Once you have submitted your disclosure the Court will provide:
- The date by which you and your former spouse will need to exchange your financial documents (also known as ‘Form E’)
- The date by which your questionnaires (the questions you wish to ask your spouse during divorce proceedings), a summary of the relevant dates in your Marriage and your Statement of Issues will need to be filed with the Court.
- The date of your First Appointment or ‘FDA’
What is the First Appointment (FDA)?
At the First Appointment the Judge will establish if full disclosures have been made by both parties. They’ll also confirm whether further evidence and/or testimony or reports from expert witnesses will be required to progress the case.
While actual negotiations won’t take place at your First Appointment, it is likely you will receive directions as to how the Judge wants to move the case forward. If a financial settlement is not presented or reached during your First Appointment, the Judge will set a date for your Financial Dispute Resolution Hearing.
At your Financial Dispute Resolution Hearing the Judge will try to set out what they believe represents a reasonable agreement which, even if it is not immediately accepted, will provide a constructive start point for further negotiations.
If you reach an agreement at this stage, the Judge will formally approve the terms and a Consent Order will be drawn up to document the terms.
If an agreement is not reached, a second set of directions will be made. You will use these to prepare for a Final Hearing during which both parties will give further evidence so the Judge can decide how the finances and other assets should be separated. The Judge will then make their final order which will include your Financial Remedy Order.
How long does it take to get a Financial Remedy Order in a divorce?
The court should schedule your First Appointment between 12 and 16 weeks after you make your application.
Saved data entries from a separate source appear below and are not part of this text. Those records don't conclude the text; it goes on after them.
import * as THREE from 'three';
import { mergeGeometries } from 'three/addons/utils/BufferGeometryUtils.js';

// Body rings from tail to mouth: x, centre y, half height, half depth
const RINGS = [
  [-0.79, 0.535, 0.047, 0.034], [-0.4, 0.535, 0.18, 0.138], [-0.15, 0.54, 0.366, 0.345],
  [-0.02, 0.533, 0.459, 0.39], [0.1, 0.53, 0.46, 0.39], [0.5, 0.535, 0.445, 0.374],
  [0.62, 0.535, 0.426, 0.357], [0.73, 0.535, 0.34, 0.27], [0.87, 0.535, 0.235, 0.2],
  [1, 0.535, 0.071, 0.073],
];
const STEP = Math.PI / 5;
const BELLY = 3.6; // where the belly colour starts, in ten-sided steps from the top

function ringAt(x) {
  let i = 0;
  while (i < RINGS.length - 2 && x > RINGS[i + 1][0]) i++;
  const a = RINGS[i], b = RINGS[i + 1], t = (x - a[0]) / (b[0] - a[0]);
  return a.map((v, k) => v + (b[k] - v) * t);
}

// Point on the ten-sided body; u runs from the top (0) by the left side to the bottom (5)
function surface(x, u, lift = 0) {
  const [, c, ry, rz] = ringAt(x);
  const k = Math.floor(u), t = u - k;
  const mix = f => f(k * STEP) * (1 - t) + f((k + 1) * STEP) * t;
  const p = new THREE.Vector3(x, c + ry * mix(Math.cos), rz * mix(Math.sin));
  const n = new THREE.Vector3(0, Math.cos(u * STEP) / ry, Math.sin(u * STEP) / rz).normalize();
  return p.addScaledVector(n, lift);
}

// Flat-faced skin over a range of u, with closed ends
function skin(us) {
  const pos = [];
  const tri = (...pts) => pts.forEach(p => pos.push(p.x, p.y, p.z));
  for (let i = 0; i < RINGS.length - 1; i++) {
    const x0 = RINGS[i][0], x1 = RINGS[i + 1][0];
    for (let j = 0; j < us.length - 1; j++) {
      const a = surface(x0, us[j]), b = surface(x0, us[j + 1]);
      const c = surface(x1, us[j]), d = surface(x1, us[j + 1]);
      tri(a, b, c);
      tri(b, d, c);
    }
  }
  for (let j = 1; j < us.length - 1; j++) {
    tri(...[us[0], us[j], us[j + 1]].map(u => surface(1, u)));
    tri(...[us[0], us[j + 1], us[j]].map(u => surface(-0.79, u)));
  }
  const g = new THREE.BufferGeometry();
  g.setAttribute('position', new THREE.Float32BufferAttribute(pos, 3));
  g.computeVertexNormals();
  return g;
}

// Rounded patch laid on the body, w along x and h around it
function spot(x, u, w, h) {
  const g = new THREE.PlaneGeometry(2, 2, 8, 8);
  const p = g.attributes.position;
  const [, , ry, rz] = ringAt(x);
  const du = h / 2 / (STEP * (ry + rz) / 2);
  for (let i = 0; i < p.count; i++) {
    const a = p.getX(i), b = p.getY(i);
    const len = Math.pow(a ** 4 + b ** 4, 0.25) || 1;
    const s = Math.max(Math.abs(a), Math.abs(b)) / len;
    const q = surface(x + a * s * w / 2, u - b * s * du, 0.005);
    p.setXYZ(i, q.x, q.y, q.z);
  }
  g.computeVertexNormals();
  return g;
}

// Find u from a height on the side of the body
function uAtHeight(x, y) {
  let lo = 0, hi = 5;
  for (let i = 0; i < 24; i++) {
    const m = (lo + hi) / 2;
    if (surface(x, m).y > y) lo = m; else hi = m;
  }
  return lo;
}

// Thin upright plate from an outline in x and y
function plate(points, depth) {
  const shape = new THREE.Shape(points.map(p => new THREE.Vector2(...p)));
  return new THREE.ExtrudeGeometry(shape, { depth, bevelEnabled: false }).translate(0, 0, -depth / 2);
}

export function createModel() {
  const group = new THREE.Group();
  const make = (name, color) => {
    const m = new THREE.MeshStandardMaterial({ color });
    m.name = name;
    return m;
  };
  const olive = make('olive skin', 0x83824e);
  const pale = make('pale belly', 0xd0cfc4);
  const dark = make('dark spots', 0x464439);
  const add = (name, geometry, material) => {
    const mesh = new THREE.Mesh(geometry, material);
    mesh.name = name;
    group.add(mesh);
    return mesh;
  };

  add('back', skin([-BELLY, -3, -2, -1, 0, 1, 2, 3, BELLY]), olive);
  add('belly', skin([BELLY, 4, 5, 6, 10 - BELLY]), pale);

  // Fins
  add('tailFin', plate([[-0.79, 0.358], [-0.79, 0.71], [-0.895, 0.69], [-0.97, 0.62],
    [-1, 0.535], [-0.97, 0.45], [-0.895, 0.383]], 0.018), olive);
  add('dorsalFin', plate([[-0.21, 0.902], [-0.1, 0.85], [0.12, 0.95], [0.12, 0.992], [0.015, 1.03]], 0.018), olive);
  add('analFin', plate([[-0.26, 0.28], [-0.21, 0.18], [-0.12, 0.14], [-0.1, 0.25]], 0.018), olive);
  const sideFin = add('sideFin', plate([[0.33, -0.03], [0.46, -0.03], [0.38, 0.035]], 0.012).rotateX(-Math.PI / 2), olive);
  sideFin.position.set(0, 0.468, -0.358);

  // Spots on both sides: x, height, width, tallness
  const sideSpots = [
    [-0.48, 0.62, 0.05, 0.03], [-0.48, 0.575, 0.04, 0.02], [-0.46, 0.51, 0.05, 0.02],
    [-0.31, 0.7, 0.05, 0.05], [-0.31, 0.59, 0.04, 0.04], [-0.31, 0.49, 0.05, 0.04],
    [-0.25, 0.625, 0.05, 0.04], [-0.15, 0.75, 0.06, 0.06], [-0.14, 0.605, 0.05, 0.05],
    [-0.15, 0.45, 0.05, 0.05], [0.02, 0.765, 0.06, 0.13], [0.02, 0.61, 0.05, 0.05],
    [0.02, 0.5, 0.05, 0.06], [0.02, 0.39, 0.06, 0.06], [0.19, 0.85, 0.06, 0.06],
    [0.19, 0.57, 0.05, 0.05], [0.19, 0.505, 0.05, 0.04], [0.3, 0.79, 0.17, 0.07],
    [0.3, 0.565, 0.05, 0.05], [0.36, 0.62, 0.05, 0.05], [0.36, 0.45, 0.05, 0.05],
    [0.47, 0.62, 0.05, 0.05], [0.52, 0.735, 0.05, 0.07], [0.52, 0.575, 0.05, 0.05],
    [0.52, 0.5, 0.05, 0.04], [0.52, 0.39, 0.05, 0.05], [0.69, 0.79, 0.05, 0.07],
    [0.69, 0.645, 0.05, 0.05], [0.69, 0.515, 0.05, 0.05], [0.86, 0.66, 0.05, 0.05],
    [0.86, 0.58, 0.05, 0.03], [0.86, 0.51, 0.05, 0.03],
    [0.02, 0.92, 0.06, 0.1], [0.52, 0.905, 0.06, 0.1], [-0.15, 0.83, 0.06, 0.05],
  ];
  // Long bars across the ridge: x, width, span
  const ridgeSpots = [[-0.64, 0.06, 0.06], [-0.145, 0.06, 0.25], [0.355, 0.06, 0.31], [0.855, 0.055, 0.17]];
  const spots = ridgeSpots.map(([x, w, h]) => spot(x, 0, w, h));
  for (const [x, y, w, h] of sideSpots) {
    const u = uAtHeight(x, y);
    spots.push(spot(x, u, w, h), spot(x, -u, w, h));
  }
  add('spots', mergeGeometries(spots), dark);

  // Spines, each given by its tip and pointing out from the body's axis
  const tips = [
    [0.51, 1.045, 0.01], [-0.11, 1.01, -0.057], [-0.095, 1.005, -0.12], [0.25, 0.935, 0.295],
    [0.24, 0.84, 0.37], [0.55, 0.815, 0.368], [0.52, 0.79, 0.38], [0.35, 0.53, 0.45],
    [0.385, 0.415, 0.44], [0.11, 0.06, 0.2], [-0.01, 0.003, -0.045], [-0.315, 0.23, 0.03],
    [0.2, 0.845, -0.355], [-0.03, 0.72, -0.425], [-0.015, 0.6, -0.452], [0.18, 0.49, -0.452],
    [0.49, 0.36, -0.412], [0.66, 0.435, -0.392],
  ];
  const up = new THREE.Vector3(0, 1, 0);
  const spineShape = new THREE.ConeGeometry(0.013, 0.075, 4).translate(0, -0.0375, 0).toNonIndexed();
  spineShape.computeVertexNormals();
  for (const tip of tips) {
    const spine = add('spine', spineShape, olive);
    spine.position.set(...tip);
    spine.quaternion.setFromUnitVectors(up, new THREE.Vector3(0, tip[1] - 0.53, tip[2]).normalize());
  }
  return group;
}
You and your former partner will need to exchange and file your Form E’s no later than 5 weeks before this date.
From there, there are no hard and fast rules as to when you’ll receive your Financial Remedy Order because at the outset it is impossible to ascertain how quickly the court will be able to progress your cases among all the other cases they are dealing with or know many hearings will be required. However, generally speaking it will take 6-12 months to obtain a Financial Remedy Order.